1) Scan all past layouts; any answer choice that matches something you have already created in a valid layout must be wrong – you’ve already shown that it could be true.
2) Work through any remaining answer choices focusing on the G/L rule, which should make it not too time consuming. Rules that dictate that people must be in the same group are very helpful. For instance:
A) The driver must be L, the only person G can be in a car with. That leaves F, H, J, and K in the other car, and the only rules left are the ones about drivers. If F drives, that’s ok, so A is wrong.
B) The car that H is not in contains G and L (no room in H’s car). So H’s other person must be F (G is in the other car). That puts G, J, K, and L in the other car. That’s fine if K drives.
C) J’s other person must be F or K. Either is fine, if G drives the other car, which includes L, H, and the other of F or K.
D) G and L are in the car that K is not in.
(continued) J and K can’t be together, because the answer choice would make J the driver, but the second rule says that K would have to be the driver. So J is with G and L.
(continued) Per the first rule, H would also have to be in the car with G and L – K can’t drive H’s car.
That only leaves F as the person who could be in K’s car. But if F and K are alone together, we’re violating the second rule.
(E) is the same as (A) – G and L are in one car together. It doesn’t matter who drives it. As long as F drives the other car, everyone is happy.
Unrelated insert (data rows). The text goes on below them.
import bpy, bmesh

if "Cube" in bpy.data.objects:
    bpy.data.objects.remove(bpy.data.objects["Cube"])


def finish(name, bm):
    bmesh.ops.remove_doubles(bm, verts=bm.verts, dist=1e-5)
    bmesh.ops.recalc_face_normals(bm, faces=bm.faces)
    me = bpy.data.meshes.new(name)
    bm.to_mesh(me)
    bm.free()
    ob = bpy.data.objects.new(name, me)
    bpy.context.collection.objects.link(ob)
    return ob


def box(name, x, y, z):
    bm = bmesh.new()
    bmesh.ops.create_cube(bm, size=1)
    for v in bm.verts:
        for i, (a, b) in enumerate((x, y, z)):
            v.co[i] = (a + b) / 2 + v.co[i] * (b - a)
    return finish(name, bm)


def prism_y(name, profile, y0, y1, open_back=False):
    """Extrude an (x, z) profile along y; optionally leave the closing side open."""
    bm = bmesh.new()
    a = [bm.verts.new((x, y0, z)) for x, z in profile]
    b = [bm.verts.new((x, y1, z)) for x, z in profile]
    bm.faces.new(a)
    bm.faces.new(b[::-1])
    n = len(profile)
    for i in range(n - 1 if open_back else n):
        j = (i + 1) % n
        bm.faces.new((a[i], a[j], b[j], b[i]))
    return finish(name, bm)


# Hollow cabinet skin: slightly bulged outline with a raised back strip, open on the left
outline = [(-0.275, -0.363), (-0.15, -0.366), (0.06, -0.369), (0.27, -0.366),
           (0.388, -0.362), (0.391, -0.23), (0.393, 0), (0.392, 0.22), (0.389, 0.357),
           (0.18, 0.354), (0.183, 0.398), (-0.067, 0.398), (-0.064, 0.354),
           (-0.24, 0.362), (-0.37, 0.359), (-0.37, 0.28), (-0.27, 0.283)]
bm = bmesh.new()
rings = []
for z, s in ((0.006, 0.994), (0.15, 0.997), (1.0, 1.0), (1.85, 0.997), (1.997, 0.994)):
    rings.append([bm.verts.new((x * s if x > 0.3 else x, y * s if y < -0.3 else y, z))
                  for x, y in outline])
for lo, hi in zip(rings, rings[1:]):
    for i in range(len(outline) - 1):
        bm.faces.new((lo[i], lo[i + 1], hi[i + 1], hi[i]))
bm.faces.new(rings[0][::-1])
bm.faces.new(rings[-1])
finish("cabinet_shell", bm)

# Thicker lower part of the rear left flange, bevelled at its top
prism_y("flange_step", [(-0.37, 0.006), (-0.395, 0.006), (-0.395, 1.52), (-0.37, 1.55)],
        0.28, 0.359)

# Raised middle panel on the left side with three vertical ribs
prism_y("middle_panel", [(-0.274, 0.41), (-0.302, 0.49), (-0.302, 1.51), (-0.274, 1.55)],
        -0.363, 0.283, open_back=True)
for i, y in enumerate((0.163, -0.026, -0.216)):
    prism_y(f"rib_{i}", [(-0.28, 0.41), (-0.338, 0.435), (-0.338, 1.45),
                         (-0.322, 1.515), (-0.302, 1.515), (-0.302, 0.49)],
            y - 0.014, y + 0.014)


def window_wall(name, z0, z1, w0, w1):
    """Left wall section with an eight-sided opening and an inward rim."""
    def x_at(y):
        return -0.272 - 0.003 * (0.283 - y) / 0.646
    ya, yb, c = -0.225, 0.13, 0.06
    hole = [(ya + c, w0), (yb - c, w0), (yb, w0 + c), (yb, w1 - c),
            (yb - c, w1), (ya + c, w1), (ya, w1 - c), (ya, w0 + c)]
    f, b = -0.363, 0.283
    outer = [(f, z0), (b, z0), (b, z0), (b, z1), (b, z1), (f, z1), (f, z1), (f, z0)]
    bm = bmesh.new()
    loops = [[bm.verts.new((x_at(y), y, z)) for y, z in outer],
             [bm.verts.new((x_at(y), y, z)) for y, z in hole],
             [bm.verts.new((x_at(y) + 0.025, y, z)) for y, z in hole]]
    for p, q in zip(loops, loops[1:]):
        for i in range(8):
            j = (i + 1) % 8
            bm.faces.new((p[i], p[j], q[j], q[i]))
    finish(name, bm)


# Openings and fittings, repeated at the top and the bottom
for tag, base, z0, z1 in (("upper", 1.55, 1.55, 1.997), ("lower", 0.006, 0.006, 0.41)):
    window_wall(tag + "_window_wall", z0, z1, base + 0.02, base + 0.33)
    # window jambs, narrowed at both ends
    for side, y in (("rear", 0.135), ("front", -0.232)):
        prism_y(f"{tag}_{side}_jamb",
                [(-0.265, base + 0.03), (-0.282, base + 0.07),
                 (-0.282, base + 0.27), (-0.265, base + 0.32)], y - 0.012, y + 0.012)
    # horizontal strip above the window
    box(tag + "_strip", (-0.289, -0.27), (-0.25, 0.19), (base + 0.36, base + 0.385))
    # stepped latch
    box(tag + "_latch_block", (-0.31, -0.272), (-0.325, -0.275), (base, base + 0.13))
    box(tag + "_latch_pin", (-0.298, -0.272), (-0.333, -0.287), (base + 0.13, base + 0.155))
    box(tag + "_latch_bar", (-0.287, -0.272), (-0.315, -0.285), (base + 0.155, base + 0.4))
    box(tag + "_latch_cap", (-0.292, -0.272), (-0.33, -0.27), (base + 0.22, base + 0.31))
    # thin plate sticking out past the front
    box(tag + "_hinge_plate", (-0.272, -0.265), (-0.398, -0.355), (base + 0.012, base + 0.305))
Focusing on the most limiting rule (the G/L rule) makes working through this question not as cumbersome as it might have seemed. All of the rules always apply, but they’re pretty much never all equally important. Identifying and focusing on the more important rules is a very useful skill on the LSAT.